Hoover Dam was the tallest dam in the world when it was built in 1935. From about 1938 to 1948, the Hoover Dam power plant was the largest hydroelectric plant in the world. Since then, larger facilities have been built, but its capacity remains remarkable. On July 18, Editor Michelle Segrest joined Submersible Wastewater Pump Association (SWPA) Executive Director Adam Stolberg and a couple dozen other SWPA members 500 feet above the dam on the skybridge and discussed the impact of the pumps used to produce the 4 billion kilowatt-hours of hydroelectric power each year for use in Nevada, Arizona and California.
There are 17 main turbines in the Hoover power plant. With a rated capacity of almost 3 million horsepower, the plant has a nameplate capacity of 2,074,000 kilowatts. The two 2,400 kilowatt station service units are driven by water wheels, which provide electrical energy for lights and for operating cranes, pumps, motors, compressors and other electrical equipment within the dam and power plant.

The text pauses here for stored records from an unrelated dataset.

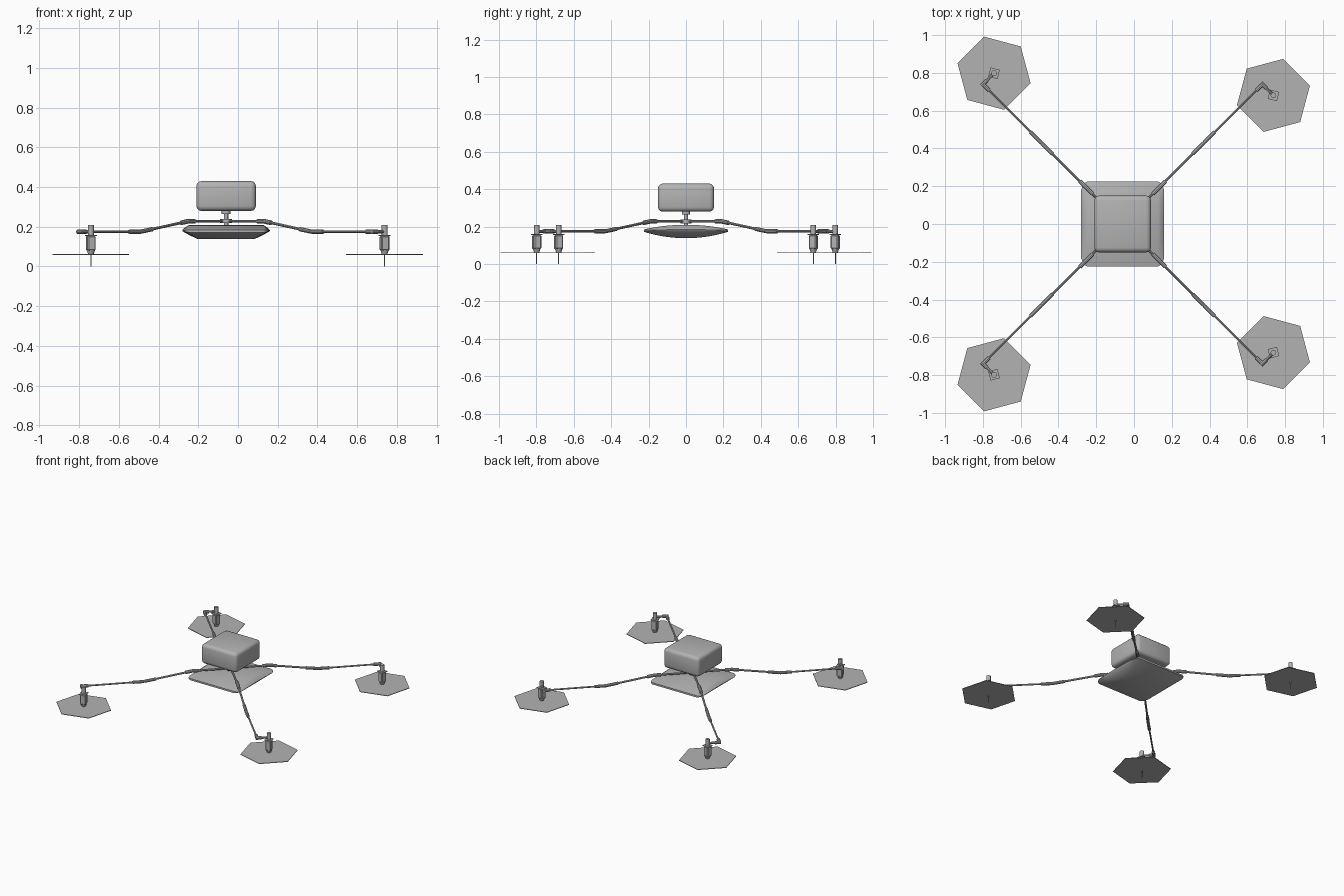
import bpy, bmesh, math
from mathutils import Vector, Matrix

cube = bpy.data.objects.get("Cube")
if cube:
    bpy.data.objects.remove(cube, do_unlink=True)

grey = bpy.data.materials.new("mid_grey")
grey.use_nodes = True
colour = (0.45, 0.45, 0.45, 1)
grey.diffuse_color = colour
grey.node_tree.nodes["Principled BSDF"].inputs["Base Color"].default_value = colour

CX = -0.06  # centre of body and arms


def finish(name, bm, smooth=False):
    bmesh.ops.recalc_face_normals(bm, faces=bm.faces[:])
    mesh = bpy.data.meshes.new(name)
    bm.to_mesh(mesh)
    bm.free()
    mesh.materials.append(grey)
    ob = bpy.data.objects.new(name, mesh)
    bpy.context.collection.objects.link(ob)
    if smooth:
        bpy.ops.object.select_all(action='DESELECT')
        ob.select_set(True)
        bpy.context.view_layer.objects.active = ob
        bpy.ops.object.shade_smooth_by_angle(angle=math.radians(35))


def rod(name, a, b, r1, r2=None, sides=10, turn=0.0, smooth=True):
    """Cylinder or cone from point a to point b."""
    a, b = Vector(a), Vector(b)
    d = b - a
    bm = bmesh.new()
    m = (Matrix.Translation((a + b) / 2) @ d.to_track_quat('Z', 'Y').to_matrix().to_4x4()
         @ Matrix.Rotation(turn, 4, 'Z'))
    bmesh.ops.create_cone(bm, cap_ends=True, segments=sides, radius1=r1,
                          radius2=r1 if r2 is None else r2, depth=d.length, matrix=m)
    finish(name, bm, smooth)


def box(name, centre, size, bevel=0.0, turn=0.0, segments=3, smooth=True):
    """Box with optional rounded edges, turned about z."""
    bm = bmesh.new()
    bmesh.ops.create_cube(bm, size=1)
    bmesh.ops.scale(bm, vec=size, verts=bm.verts[:])
    if bevel:
        bmesh.ops.bevel(bm, geom=bm.edges[:], offset=bevel, segments=segments,
                        profile=0.5, affect='EDGES')
    bmesh.ops.transform(bm, matrix=Matrix.Translation(centre) @ Matrix.Rotation(turn, 4, 'Z'),
                        verts=bm.verts[:])
    finish(name, bm, smooth)


def lens_outline(n=14):
    """Closed y-z section: shallow top, deeper curved bottom, blunt ends."""
    top, bottom = [], []
    for i in range(n + 1):
        t = -1 + 2 * i / n
        rise = 1 - t * t
        top.append((0.225 * t, 0.185 + 0.025 * rise))
        bottom.append((0.225 * t, 0.172 - 0.034 * rise))
    return top + bottom[::-1]


def hull():
    bm = bmesh.new()
    outline = lens_outline()
    mid = 0.18
    # each station: x reach, scale in y, scale in z
    half = [(0.187, 1, 1), (0.207, 0.95, 0.55), (0.22, 0.8, 0.15)]
    stations = [(-x, sy, sz) for x, sy, sz in half[::-1]] + half
    rings = []
    for x, sy, sz in stations:
        ring = []
        for y, z in outline:
            # the ends slope inward toward the bottom
            cut = 1.3 * max(0, mid - 0.008 - z) * sz
            ring.append(bm.verts.new((CX + x - math.copysign(cut, x), y * sy,
                                      mid + (z - mid) * sz)))
        rings.append(ring)
    n = len(outline)
    for r0, r1 in zip(rings, rings[1:]):
        for i in range(n):
            j = (i + 1) % n
            bm.faces.new((r0[i], r0[j], r1[j], r1[i]))
    bm.faces.new(rings[0])
    bm.faces.new(rings[-1])
    finish("lower_hull", bm, True)


# Central body
hull()
box("upper_body", (CX, 0, 0.355), (0.3, 0.3, 0.15), 0.025)
rod("neck_post", (CX, 0, 0.2), (CX, 0, 0.285), 0.011, sides=16)
rod("neck_collar", (CX, 0, 0.265), (CX, 0, 0.283), 0.022, sides=16)
rod("neck_base", (CX, 0, 0.218), (CX, 0, 0.238), 0.03, sides=16)


def arm(label, angle, side):
    along = Vector((math.cos(angle), math.sin(angle), 0))
    across = Vector((-along.y, along.x, 0)) * side

    def p(r, z, off=0.0):
        return Vector((CX, 0, z)) + along * r + across * off

    def part(name):
        return label + "_" + name

    # Jointed boom
    rod(part("inner_rod"), p(0, 0.228), p(0.27, 0.228), 0.007)
    rod(part("shoulder_sleeve"), p(0.225, 0.228), p(0.275, 0.228), 0.012)
    rod(part("shoulder_socket"), p(0.27, 0.228), p(0.32, 0.22), 0.012)
    rod(part("sloping_rod"), p(0.27, 0.228), p(0.61, 0.175), 0.007)
    rod(part("elbow_upper_sleeve"), p(0.525, 0.188), p(0.605, 0.176), 0.011)
    rod(part("elbow_lower_sleeve"), p(0.61, 0.175), p(0.69, 0.175), 0.011)
    rod(part("elbow_pin"), p(0.595, 0.176), p(0.615, 0.175), 0.009)
    rod(part("outer_rod"), p(0.61, 0.175), p(1.04, 0.175), 0.006)
    rod(part("wrist_sleeve"), p(1.0, 0.175), p(1.046, 0.175), 0.012)
    rod(part("wrist_socket"), p(1.046, 0.175, -0.01), p(1.046, 0.175, 0.03), 0.012)
    rod(part("wrist_rod"), p(1.046, 0.175), p(1.046, 0.175, 0.08), 0.008)

    # Motor hanging from the wrist
    r, off, turn = 1.046, 0.083, angle - side * math.radians(30)
    rod(part("motor_mount"), p(r, 0.15, off), p(r, 0.208, off), 0.015, sides=12)
    box(part("motor_plate"), p(r, 0.157, off), (0.05, 0.05, 0.005), turn=turn, smooth=False)
    box(part("motor_case"), p(r, 0.117, off), (0.042, 0.042, 0.075), 0.005, turn, 1, False)
    rod(part("motor_nose"), p(r, 0.062, off), p(r, 0.082, off), 0.014, 0.021, 12)
    rod(part("spindle"), p(r, 0, off), p(r, 0.08, off), 0.003, sides=8)

    # Six-sided rotor disc
    rod(part("rotor"), p(r, 0.058, off), p(r, 0.062, off), 0.2, sides=6, turn=angle, smooth=False)


for label, degrees, side in (("back_left", 45, -1), ("back_right", 135, -1),
                             ("front_right", 225, 1), ("front_left", 315, 1)):
    arm(label, math.radians(degrees), side)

Hoover Dam is 726.4 feet tall from foundation rock to the roadway on the crest of the dam, and the concrete structure weighs more than 6.6 million tons. The maximum water pressure at the base of the dam is 45,000 pounds per square foot. An in-depth article on this tour will be featured in the November issue.